• **Exercise**
Go to the line holding "mesh.materials.append(stone)" in the entries below and write out exactly every line down to and including the line holding "square rings given".

++++ Data supplied ++++

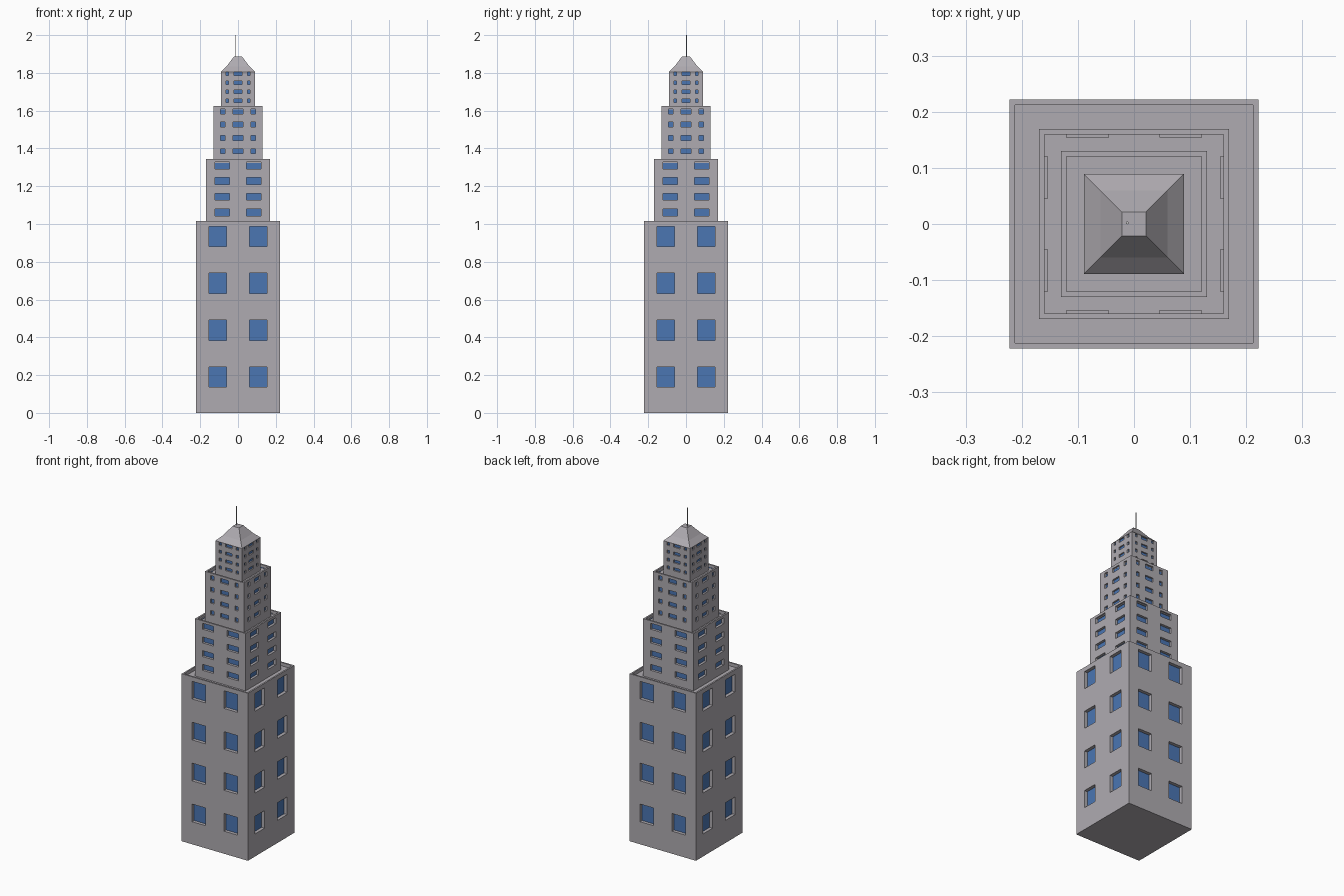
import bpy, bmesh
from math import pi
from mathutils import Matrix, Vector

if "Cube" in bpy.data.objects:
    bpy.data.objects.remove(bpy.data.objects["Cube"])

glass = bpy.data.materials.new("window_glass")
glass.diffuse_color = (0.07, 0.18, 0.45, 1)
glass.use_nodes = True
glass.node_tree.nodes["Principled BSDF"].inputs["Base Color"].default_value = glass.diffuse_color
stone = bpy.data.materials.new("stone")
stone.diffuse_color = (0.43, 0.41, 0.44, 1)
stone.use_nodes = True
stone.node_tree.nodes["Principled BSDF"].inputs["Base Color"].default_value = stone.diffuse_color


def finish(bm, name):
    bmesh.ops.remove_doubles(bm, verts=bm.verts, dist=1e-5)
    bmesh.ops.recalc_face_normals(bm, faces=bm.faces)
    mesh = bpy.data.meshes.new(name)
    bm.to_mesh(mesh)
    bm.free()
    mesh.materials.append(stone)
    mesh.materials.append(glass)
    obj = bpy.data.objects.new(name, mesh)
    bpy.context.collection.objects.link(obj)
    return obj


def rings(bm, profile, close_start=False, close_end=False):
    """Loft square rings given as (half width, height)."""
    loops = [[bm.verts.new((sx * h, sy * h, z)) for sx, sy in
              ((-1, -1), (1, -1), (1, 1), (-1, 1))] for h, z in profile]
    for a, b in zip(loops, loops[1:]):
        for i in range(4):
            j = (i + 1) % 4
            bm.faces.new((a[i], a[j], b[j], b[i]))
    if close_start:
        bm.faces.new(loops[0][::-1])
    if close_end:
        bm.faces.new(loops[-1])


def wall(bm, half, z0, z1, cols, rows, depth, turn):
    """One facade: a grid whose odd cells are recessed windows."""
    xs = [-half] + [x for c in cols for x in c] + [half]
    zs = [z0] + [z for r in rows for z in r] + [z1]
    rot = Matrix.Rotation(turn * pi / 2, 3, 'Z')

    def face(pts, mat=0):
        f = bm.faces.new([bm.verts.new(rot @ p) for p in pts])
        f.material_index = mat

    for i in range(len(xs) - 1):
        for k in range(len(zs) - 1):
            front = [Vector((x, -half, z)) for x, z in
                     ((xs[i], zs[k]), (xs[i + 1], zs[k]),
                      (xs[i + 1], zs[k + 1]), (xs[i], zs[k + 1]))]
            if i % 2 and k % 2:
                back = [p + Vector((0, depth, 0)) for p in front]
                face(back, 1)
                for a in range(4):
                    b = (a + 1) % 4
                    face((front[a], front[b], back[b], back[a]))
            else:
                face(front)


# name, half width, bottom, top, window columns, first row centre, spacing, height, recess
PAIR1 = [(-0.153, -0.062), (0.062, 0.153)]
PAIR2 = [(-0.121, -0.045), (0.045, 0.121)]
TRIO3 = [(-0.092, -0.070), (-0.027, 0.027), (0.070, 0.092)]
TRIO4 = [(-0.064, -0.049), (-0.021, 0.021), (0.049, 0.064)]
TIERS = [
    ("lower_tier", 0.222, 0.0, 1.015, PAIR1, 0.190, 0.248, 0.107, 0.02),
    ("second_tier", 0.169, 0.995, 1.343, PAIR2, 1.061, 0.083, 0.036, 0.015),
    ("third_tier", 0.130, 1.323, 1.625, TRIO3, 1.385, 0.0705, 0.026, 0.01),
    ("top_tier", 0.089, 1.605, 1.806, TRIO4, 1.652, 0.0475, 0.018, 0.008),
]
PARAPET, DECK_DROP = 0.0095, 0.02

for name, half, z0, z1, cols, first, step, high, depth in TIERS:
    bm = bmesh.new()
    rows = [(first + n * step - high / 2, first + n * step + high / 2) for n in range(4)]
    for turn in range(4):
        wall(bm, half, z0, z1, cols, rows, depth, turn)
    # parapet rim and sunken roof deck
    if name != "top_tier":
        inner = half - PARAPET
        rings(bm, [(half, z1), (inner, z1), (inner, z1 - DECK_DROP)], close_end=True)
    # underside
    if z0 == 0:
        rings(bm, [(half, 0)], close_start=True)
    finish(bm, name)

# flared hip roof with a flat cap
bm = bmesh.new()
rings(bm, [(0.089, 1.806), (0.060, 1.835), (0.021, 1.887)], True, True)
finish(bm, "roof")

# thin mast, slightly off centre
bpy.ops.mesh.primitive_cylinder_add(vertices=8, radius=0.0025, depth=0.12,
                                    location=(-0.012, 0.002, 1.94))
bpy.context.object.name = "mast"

++++

• **Output of the exercise**
    mesh.materials.append(stone)
    mesh.materials.append(glass)
    obj = bpy.data.objects.new(name, mesh)
    bpy.context.collection.objects.link(obj)
    return obj


def rings(bm, profile, close_start=False, close_end=False):
    """Loft square rings given as (half width, height)."""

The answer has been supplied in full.